Post workers will now have to sort through a backlog of millions of letters and packages that piled up over a month in which 30,000 of their number went on strike.
The backlog is much worse in some regions than others, said Post spokeswoman Melanie Kreis on Sunday.
The eastern states are particularly badly affected, while residents of Berlin and Munich are also likely to have to wait patiently for a few days before letters finally reach their destination.
"We are working on reducing the backlog as quickly as we can," said Kreis.
Kreis praised the agreement as being "the complete package, which offers our workers security and a future as well as allowing for growth in the company."
A central bone of contention in the negotiations was smaller regional package delivery services being set up by the Post which offer worse salaries and undercut the job security of post workers.
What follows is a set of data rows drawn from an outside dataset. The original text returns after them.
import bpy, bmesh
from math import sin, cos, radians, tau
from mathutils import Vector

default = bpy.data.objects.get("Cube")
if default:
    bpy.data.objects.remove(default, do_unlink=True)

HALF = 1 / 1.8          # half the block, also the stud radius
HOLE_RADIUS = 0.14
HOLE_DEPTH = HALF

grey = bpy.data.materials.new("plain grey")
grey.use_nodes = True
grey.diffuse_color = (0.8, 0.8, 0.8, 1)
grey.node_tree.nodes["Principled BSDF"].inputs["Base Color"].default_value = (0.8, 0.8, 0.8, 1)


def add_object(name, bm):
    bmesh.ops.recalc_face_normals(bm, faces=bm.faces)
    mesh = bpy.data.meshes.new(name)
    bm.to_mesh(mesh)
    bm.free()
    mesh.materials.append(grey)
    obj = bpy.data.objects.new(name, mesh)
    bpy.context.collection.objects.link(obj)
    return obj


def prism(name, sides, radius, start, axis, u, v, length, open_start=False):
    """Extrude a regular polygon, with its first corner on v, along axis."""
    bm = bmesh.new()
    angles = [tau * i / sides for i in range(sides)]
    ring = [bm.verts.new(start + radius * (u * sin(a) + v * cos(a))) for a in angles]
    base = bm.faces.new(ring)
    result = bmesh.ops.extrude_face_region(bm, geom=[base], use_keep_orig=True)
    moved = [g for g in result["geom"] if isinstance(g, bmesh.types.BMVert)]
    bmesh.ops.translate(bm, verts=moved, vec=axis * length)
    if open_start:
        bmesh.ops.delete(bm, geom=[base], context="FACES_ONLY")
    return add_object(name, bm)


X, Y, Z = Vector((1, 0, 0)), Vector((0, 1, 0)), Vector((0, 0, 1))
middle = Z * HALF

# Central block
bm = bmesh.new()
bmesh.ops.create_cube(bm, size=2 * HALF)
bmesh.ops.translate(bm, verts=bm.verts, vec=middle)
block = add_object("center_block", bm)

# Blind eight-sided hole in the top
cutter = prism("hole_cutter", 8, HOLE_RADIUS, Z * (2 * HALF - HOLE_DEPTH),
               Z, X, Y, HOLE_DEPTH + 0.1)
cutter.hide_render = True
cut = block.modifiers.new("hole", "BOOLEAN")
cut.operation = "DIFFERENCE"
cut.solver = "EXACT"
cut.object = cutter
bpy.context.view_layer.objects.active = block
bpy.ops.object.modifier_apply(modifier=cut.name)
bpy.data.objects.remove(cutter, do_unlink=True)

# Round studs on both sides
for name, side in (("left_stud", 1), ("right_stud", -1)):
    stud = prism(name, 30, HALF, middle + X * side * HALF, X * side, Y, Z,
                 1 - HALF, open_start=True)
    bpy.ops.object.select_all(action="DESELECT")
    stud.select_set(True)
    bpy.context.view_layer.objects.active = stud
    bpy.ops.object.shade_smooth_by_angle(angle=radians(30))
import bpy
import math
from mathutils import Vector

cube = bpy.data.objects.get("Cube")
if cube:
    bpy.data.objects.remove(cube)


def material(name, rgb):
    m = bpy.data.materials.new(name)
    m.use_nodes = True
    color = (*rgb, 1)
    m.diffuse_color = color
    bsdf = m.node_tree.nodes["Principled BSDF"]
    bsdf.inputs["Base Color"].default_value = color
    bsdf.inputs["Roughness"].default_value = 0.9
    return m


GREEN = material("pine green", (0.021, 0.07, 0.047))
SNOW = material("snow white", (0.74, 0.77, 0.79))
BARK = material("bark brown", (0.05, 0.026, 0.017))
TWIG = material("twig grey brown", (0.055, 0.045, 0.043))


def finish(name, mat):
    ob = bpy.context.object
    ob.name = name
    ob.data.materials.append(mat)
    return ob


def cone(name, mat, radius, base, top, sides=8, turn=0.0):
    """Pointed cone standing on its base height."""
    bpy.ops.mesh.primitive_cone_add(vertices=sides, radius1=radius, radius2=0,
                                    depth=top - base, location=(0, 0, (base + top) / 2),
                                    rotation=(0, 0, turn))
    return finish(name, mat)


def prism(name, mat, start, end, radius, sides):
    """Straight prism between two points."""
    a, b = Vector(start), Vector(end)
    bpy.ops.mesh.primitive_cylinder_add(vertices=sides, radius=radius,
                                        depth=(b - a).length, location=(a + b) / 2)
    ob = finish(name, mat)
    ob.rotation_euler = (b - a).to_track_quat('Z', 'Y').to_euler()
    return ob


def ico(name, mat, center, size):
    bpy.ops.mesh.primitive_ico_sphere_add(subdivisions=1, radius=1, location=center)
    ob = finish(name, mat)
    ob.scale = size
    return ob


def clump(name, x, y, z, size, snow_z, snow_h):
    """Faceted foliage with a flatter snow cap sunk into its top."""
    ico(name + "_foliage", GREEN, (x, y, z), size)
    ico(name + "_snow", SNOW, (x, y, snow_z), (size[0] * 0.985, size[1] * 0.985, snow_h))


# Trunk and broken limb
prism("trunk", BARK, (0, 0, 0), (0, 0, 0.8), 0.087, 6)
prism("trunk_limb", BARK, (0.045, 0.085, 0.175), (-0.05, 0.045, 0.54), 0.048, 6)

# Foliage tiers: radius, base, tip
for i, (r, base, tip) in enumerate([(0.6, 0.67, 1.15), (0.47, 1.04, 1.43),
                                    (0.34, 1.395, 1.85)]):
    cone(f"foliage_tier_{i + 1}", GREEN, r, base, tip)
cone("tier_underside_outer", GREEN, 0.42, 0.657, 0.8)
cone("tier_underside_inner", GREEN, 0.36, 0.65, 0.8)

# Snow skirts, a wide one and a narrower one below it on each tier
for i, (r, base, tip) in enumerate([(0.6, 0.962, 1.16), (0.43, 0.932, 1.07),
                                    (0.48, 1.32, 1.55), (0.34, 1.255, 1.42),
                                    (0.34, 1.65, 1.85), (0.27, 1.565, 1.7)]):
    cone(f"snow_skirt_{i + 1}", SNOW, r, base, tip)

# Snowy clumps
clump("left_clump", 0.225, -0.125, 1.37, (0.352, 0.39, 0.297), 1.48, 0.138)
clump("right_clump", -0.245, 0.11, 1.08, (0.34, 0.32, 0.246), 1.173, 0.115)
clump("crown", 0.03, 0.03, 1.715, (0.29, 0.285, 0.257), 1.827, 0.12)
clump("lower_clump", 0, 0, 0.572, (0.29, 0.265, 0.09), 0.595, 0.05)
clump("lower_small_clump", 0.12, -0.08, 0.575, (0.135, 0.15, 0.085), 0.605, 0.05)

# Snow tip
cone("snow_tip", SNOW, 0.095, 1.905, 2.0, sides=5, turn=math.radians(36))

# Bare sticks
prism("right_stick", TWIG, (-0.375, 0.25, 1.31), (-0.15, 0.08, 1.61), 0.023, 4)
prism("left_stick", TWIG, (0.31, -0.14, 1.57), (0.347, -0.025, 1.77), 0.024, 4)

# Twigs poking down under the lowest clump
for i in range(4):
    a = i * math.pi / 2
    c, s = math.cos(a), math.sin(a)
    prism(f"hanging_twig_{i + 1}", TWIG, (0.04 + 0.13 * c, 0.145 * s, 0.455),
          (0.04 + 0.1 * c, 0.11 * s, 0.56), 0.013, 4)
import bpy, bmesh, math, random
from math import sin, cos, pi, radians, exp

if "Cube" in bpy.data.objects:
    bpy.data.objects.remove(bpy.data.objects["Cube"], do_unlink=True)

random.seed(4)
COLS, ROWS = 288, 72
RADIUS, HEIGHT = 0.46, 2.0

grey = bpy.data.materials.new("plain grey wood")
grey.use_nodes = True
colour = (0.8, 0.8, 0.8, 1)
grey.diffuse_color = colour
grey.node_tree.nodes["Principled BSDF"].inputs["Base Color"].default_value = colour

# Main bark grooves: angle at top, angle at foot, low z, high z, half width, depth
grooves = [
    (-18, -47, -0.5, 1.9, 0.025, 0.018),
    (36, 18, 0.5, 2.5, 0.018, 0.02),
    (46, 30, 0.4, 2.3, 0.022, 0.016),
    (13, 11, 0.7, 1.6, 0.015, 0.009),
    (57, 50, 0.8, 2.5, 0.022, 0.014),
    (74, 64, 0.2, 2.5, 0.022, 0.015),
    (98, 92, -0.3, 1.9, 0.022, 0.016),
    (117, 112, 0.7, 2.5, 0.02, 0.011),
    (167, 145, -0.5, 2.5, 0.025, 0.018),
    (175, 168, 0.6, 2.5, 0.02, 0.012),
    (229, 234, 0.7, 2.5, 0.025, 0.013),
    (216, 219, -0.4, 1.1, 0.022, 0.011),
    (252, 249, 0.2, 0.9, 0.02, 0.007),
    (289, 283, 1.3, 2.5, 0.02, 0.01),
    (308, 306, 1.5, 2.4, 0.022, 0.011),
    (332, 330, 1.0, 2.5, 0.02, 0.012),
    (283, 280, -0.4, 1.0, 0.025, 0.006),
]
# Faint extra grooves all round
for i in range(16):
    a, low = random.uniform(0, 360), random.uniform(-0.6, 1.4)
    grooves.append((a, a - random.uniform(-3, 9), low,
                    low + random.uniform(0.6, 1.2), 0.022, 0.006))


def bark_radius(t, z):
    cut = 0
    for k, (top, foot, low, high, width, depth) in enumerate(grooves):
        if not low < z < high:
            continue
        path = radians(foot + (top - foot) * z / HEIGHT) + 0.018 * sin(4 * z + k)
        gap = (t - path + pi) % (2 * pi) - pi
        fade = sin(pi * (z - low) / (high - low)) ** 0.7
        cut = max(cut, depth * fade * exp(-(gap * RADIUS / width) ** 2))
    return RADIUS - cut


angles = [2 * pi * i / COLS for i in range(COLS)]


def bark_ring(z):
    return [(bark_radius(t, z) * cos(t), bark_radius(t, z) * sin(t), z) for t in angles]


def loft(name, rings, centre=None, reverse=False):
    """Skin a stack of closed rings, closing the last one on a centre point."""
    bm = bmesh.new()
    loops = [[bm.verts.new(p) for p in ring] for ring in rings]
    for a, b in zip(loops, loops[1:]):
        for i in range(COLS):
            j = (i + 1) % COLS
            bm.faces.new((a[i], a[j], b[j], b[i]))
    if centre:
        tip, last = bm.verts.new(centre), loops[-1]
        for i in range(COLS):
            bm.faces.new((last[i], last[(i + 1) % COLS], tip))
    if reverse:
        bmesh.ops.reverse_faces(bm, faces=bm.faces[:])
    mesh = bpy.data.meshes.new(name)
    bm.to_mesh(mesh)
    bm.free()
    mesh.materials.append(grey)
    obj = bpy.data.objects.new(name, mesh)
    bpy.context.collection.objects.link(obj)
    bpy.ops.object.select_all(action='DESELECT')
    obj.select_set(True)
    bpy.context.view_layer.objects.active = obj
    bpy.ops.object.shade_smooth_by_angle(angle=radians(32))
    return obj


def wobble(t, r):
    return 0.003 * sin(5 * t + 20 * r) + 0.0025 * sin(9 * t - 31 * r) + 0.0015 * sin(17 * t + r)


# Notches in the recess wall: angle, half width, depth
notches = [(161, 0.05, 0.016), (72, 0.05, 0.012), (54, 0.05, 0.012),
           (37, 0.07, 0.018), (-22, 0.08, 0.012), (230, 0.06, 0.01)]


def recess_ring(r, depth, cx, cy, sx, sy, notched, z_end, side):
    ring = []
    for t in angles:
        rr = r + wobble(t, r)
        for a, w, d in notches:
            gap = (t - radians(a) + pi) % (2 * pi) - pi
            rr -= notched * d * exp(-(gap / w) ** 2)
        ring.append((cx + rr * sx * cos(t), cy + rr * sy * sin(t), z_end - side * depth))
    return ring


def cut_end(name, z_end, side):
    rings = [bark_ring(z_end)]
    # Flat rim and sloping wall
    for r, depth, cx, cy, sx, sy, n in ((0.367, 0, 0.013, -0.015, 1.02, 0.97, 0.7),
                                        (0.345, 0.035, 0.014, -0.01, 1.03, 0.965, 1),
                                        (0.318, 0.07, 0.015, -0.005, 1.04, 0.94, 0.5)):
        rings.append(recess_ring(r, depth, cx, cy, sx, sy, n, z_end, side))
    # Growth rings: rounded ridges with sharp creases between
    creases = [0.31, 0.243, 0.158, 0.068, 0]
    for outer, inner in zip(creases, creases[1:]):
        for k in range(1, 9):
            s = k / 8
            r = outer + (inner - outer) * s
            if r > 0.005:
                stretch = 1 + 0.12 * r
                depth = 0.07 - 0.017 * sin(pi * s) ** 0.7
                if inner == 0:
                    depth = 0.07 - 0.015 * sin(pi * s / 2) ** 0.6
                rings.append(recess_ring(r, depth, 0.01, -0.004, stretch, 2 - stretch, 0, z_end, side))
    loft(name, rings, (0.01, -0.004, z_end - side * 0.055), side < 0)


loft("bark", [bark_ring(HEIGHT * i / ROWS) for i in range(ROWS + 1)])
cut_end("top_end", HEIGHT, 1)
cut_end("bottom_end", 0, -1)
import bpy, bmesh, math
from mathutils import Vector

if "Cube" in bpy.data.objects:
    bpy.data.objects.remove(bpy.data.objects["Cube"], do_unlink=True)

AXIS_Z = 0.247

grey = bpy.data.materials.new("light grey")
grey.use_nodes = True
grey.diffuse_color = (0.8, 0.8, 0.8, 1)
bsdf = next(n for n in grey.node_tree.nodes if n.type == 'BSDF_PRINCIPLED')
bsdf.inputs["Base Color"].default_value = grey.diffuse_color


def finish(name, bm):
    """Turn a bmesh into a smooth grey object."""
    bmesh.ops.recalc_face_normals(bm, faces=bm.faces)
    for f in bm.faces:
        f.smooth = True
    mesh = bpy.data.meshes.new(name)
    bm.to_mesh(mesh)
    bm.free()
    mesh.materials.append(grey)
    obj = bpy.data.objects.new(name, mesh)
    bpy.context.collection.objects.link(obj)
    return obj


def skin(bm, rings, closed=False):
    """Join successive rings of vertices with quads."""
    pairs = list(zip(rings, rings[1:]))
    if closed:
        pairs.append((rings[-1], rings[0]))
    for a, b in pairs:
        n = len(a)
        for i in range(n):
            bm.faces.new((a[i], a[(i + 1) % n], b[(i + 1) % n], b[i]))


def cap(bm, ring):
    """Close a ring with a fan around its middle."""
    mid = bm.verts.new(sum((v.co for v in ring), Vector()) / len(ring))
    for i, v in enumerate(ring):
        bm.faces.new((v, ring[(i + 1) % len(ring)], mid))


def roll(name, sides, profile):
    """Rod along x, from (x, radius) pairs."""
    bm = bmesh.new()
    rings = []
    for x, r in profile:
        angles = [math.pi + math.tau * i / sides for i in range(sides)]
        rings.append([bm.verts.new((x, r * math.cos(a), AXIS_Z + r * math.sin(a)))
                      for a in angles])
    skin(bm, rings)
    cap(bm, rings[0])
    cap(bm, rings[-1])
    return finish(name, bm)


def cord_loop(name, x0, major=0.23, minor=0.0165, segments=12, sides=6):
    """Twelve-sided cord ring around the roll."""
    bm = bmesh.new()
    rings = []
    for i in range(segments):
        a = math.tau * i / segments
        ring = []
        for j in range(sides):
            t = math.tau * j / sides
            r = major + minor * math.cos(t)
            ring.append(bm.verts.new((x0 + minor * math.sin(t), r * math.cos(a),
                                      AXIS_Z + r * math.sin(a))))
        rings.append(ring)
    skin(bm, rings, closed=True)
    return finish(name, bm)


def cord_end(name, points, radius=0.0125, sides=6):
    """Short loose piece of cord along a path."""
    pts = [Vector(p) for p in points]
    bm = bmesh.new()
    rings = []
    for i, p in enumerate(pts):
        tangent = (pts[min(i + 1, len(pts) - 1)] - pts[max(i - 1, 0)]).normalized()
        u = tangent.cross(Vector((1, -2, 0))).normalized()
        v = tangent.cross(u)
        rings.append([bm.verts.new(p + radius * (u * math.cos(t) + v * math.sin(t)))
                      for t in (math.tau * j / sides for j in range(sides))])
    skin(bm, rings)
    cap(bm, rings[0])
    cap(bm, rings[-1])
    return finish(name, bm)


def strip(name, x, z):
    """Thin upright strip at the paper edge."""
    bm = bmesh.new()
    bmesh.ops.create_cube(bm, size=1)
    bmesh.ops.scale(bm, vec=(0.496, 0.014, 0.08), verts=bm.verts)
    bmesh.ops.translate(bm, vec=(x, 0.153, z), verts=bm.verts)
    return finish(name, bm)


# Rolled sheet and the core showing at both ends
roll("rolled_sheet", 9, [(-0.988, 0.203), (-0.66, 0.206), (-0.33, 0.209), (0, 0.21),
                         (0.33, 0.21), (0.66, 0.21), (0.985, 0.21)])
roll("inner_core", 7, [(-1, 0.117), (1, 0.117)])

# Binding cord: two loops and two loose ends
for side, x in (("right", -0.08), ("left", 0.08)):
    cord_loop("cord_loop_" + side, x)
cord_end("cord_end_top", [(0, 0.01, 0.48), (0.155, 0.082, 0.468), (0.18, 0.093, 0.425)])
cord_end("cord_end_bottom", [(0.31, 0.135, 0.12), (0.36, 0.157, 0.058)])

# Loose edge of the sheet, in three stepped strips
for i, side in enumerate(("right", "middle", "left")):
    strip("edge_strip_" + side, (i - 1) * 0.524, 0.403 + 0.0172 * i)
While the Post was able to hold onto this new business project in the agreement, it ruled out widening it to include letter delivery services.
Kreis now projects that almost 15,000 new jobs will be created in the package delivery service up until 2020.
"We are very happy with the agreement," said Andrea Kocsis, the union's chief negotiator.
"It fulfills the desire of Post employees for the correct amount of security. Without their strikes that wouldn't have been possible."